While we were not planning to lose the candidate, we did not move the salary proposal. Not a dime. Why? Because the initial first move may never be because of money.

The financial proposal was neat, according to current salary standards. The candidate ranked high, and ofcourse you can invest in this as an employer. But is money the motivation? Then you'll never find the full intrinsic motivation in your team member from day one.

Employee rewards systems - it's all about the money

While we all have our basic needs to be fulfilled properly, intrinsic motivation goes deeper and stretches longer. Employee rewards are all about this.

Scientific research is divided and suggests a combination of both extrinsic and intrinsic rewards. Our experience in the field tends to lean to the following succesfull receipt of employee happiness:

Put on those speed goggles

First of all, there's a simple question: do you want to work with this individual? If the answer is (still) yes, prepare to think like him or her. Only when you see one's world, you can understand and respond properly to its needs.

Work - life balance

Not only in terms of meditation, there's a work-life balance. There's also a work-life balance in rewards. Make a cross comparison of two questions:

  1. What salary does one need to maintain current life standards?

  2. What salary does one regularly earn in this function and niche?

Now you have a decent salary to start with. When one is living like a King, and your regular salary scale is not up for it, ask yourself again: do I really want to work with this individual?

If so, you or the candidate has to move away from current reward expectations.

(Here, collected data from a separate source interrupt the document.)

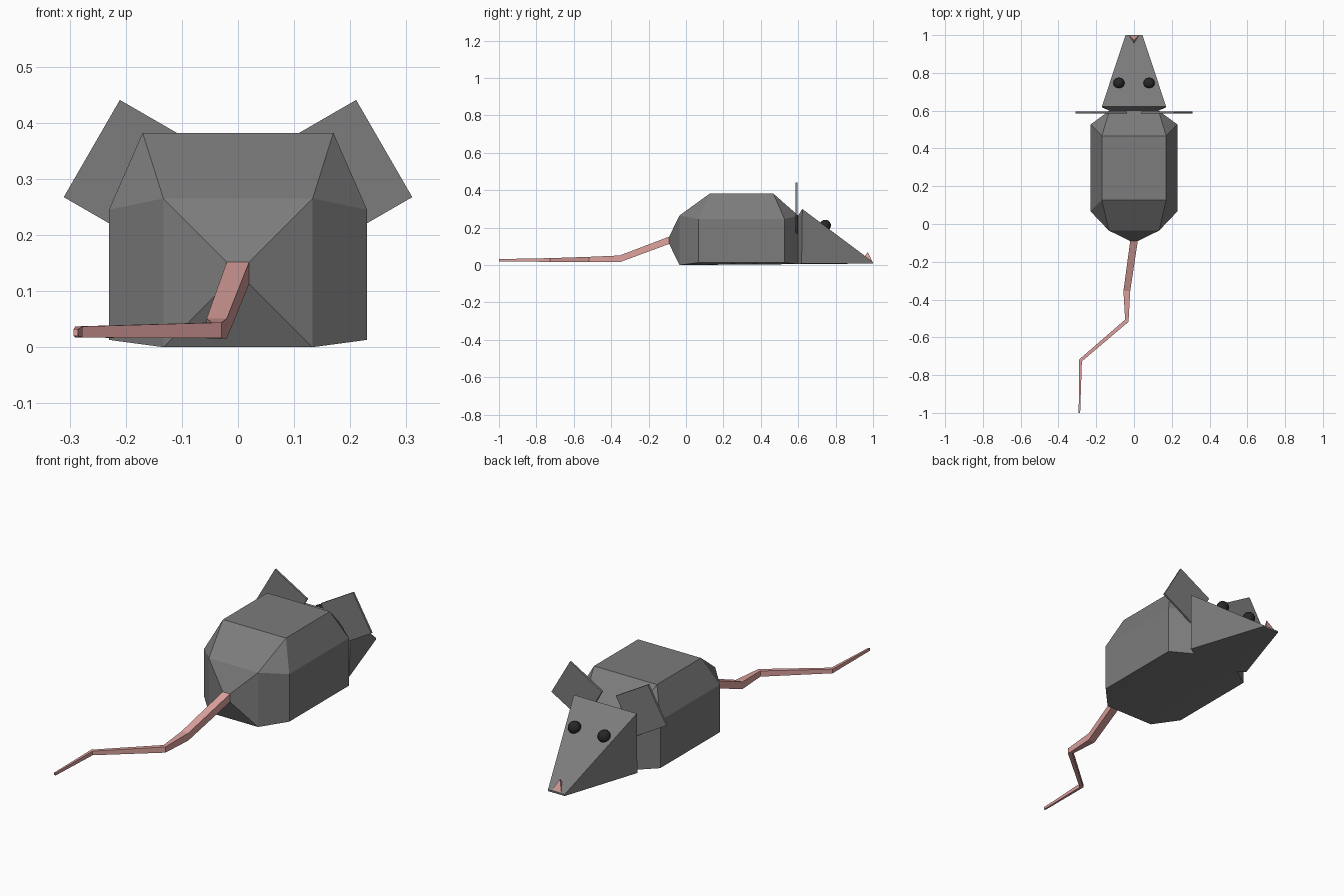
import bpy, bmesh, math
from mathutils import Vector, Matrix

if "Cube" in bpy.data.objects:
    bpy.data.objects.remove(bpy.data.objects["Cube"])


def material(name, rgb):
    m = bpy.data.materials.new(name)
    m.diffuse_color = (*rgb, 1)
    m.use_nodes = True
    m.node_tree.nodes["Principled BSDF"].inputs["Base Color"].default_value = m.diffuse_color
    return m


GREY = material("grey fur", (0.2, 0.2, 0.2))
PINK = material("pink skin", (0.72, 0.36, 0.34))
BLACK = material("black eye", (0.02, 0.02, 0.02))


def finish(name, bm, mat):
    bmesh.ops.recalc_face_normals(bm, faces=bm.faces)
    me = bpy.data.meshes.new(name)
    bm.to_mesh(me)
    bm.free()
    me.materials.append(mat)
    ob = bpy.data.objects.new(name, me)
    bpy.context.collection.objects.link(ob)
    return ob


def hull(name, half_points, mat, open_y=None):
    """Faceted convex solid from points mirrored in x; caps at open_y are removed."""
    bm = bmesh.new()
    for x, y, z in half_points:
        for s in ((1, -1) if x else (1,)):
            bm.verts.new((s * x, y, z))
    bmesh.ops.convex_hull(bm, input=bm.verts)
    bmesh.ops.dissolve_limit(bm, angle_limit=math.radians(1),
                             verts=bm.verts, edges=bm.edges)
    bmesh.ops.recalc_face_normals(bm, faces=bm.faces)
    if open_y is not None:
        caps = [f for f in bm.faces if all(abs(v.co.y - open_y) < 1e-4 for v in f.verts)]
        bmesh.ops.delete(bm, geom=caps, context='FACES_ONLY')
    return finish(name, bm, mat)


# Body: tail root, rump, widest sides, back, neck
NECK = [(0.13, 0.60, 0.265), (0.13, 0.60, 0.005)]
hull("body", [(0.02, -0.09, 0.152), (0.02, -0.09, 0.113),
              (0.133, -0.035, 0.265), (0.133, -0.035, 0.0),
              (0.23, 0.067, 0.245), (0.23, 0.067, 0.013),
              (0.23, 0.527, 0.245), (0.23, 0.527, 0.013),
              (0.17, 0.127, 0.382), (0.17, 0.467, 0.382)] + NECK, GREY, 0.60)

# Wedge head flaring out from the neck
hull("head", NECK + [(0.17, 0.622, 0.30), (0.17, 0.618, 0.008),
                     (0.045, 1.0, 0.016), (0.045, 1.0, 0.008)], GREY, 0.60)

# Nose
hull("nose", [(0.026, 0.998, 0.015), (0, 0.955, 0.045), (0, 0.972, 0.07)], PINK)

# Ears and eyes
for s, side in ((1, "right"), (-1, "left")):
    bm = bmesh.new()
    bmesh.ops.create_cube(bm, size=1, matrix=Matrix.Translation((s * 0.174, 0.59, 0.304))
                          @ Matrix.Rotation(s * math.radians(-30), 4, 'Y')
                          @ Matrix.Diagonal((0.2, 0.01, 0.2, 1)))
    # keep the tilt so that the outer corner points down and out
    c = Vector((s * 0.174, 0.59, 0.304))
    for v, (a, b) in zip(bm.verts, [(a, b) for a in (-.1, .1) for _ in (0, 1) for b in (-.1, .1)]):
        d = 0.005 if v.co.y > 0.59 else -0.005
        v.co = c + Vector((s * (a * 0.866 + b * 0.5), d, a * 0.5 - b * 0.866))
    bmesh.ops.delete(bm, geom=bm.faces[:], context='FACES_ONLY')
    bmesh.ops.convex_hull(bm, input=bm.verts)
    bmesh.ops.dissolve_limit(bm, angle_limit=0.02, verts=bm.verts, edges=bm.edges)
    finish(side + "_ear", bm, GREY)

    bm = bmesh.new()
    bmesh.ops.create_uvsphere(bm, u_segments=16, v_segments=10, radius=0.03,
                              matrix=Matrix.Translation((s * 0.08, 0.745, 0.212)))
    for f in bm.faces:
        f.smooth = True
    finish(side + "_eye", bm, BLACK)

# Tail: square section swept along a kinked path (centre, half width vector, half height)
bm = bmesh.new()
prev = None
for c, (wx, wy), h in [((0, -0.09, 0.1325), (0.02, 0), 0.0195),
                       ((-0.038, -0.355, 0.033), (0.018, 0), 0.018),
                       ((-0.038, -0.512, 0.030), (0.009, -0.006), 0.014),
                       ((-0.283, -0.722, 0.027), (0.007, -0.005), 0.010),
                       ((-0.289, -1.0, 0.026), (0.004, 0), 0.006)]:
    ring = [bm.verts.new((c[0] + a * wx, c[1] + a * wy, c[2] + b * h))
            for a, b in ((-1, -1), (1, -1), (1, 1), (-1, 1))]
    if prev:
        for i in range(4):
            j = (i + 1) % 4
            bm.faces.new((prev[i], prev[j], ring[j], ring[i]))
    prev = ring
bm.faces.new(prev)
finish("tail", bm, PINK)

No problem at all, as long as it is discussed upfront. By opening up this topic, the other party knows what (extra) investment you are willing to make. This tells how eager you hopefully both are to fully focus on a positive collaboration.

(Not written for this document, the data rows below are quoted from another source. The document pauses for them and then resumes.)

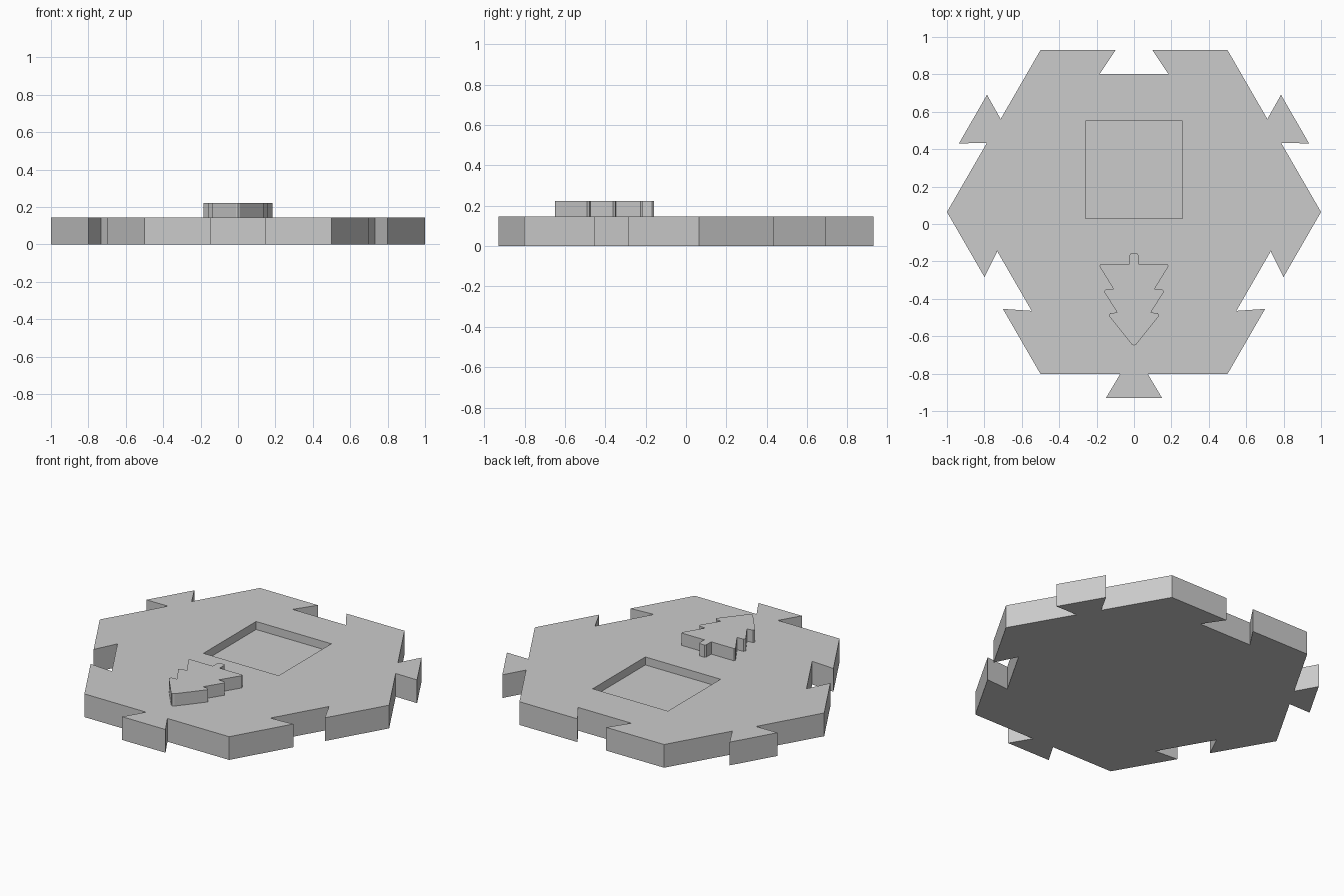
import bpy
import bmesh
from math import sin, cos, radians, sqrt

cube = bpy.data.objects.get("Cube")
if cube:
    bpy.data.objects.remove(cube, do_unlink=True)

THICK = 0.145            # tile thickness
CENTRE_Y = 0.064         # hexagon centre
APOTHEM = sqrt(3) / 2    # hexagon with unit side
JOINT = 0.128            # dovetail depth
TREE_TOP = 0.222
RECESS_DEPTH = 0.05

grey = bpy.data.materials.new("plain grey")
grey.use_nodes = True
colour = (0.6, 0.6, 0.6, 1)
grey.diffuse_color = colour
grey.node_tree.nodes["Principled BSDF"].inputs["Base Color"].default_value = colour


def prism(name, outline, bottom, top):
    """Extrude a flat outline between two heights."""
    bm = bmesh.new()
    face = bm.faces.new([bm.verts.new((x, y, bottom)) for x, y in outline])
    new = bmesh.ops.extrude_face_region(bm, geom=[face])["geom"]
    verts = [v for v in new if isinstance(v, bmesh.types.BMVert)]
    bmesh.ops.translate(bm, verts=verts, vec=(0, 0, top - bottom))
    bmesh.ops.recalc_face_normals(bm, faces=bm.faces)
    mesh = bpy.data.meshes.new(name)
    bm.to_mesh(mesh)
    bm.free()
    mesh.materials.append(grey)
    obj = bpy.data.objects.new(name, mesh)
    bpy.context.collection.objects.link(obj)
    return obj


# Hexagonal tile: dovetail tabs and sockets alternate around the edges
TAB = [(-0.5, 0), (-0.074, 0), (-0.15, JOINT), (0.15, JOINT), (0.074, 0)]
SOCKET = [(-0.5, 0), (-0.098, 0), (-0.184, -JOINT), (0.184, -JOINT), (0.098, 0)]
outline = []
for k in range(6):
    a = radians(60 * k - 90)
    for along, out in (SOCKET if k % 2 else TAB):
        r = APOTHEM + out
        outline.append((r * cos(a) - along * sin(a),
                        r * sin(a) + along * cos(a) + CENTRE_Y))
tile = prism("hexagon_tile", outline, 0, THICK)

# Square recess in the top
cutter = prism("recess_cutter", [(-0.26, 0.03), (0.26, 0.03), (0.26, 0.55), (-0.26, 0.55)],
               THICK - RECESS_DEPTH, THICK + 0.1)
cutter.hide_render = True
cut = tile.modifiers.new("recess", 'BOOLEAN')
cut.operation = 'DIFFERENCE'
cut.solver = 'EXACT'
cut.object = cutter
bpy.context.view_layer.objects.active = tile
bpy.ops.object.modifier_apply(modifier=cut.name)
bpy.data.objects.remove(cutter, do_unlink=True)

# Raised fir tree: half outline from trunk to tip, mirrored
half = [(0.017, -0.158), (0.024, -0.168), (0.024, -0.215), (0.18, -0.215), (0.185, -0.225),
        (0.11, -0.347), (0.152, -0.349), (0.16, -0.362), (0.09, -0.473), (0.128, -0.477),
        (0.135, -0.49), (0.012, -0.643)]
tree = half + [(0, -0.65)] + [(-x, y) for x, y in reversed(half)]
prism("fir_tree", tree, THICK, TREE_TOP)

The rejecting candidate

It is exactly what we did with the second candidate - who turned down the first salary proposal. We explained completely honest the situation of investing in two customized functions instead of one because of the potential opportunities within the company for both candidates.

We also told about the other candidate (ofcourse, without details) who is very eager to start and already took the other unique function, completely adjusted to his personal quest and talents. While we wanted to invest in the other candidate too, this was the salary starting point we could honestly offer. If we would ever get to the requested salary level together? Well, that is all up to him, from day 1.

About five days later, we received an email, stating that he thoroughly thought about it and decided to jump into the adventure. For the salary we had proposed, in the unique function we molded for him.

Intrinsic motivation - gather in purpose

This brings us to the second motivation we have: intrinsic motivation. As humans we are instinctively very curious and eager to learn. As long as it fascinates us.

There was no school subject that could motivate us, without feeling any interest out there. This fascination bonds stronger than any monetary reward.

In molding the perfect functions for your employees, make sure you define the following insights about him or her:

  • What was your favorite subject at school? > all-time favorites are there by birth

  • How do you prefer to spend your days off? > one should live one life, no two roles

  • When were you eager to jump out off bed in the morning? > intrinsic movements

  • Is there anything you'd like to do (extra) within this company? > buy-in in development

  • What makes you smile during a work day? > create the perfect environment

  • Can you imagine the perfect work environment and explain how it looks like? > #goals

  • What is the legacy you want to leave behind? > big yellow life lines here

Employee recognition - another balance

Besides defining your team member's intrinsic motivation, you should also do something about it. Listen and learn. If you listen and throw it in the trash can, there's no way this team member will stay any longer than 2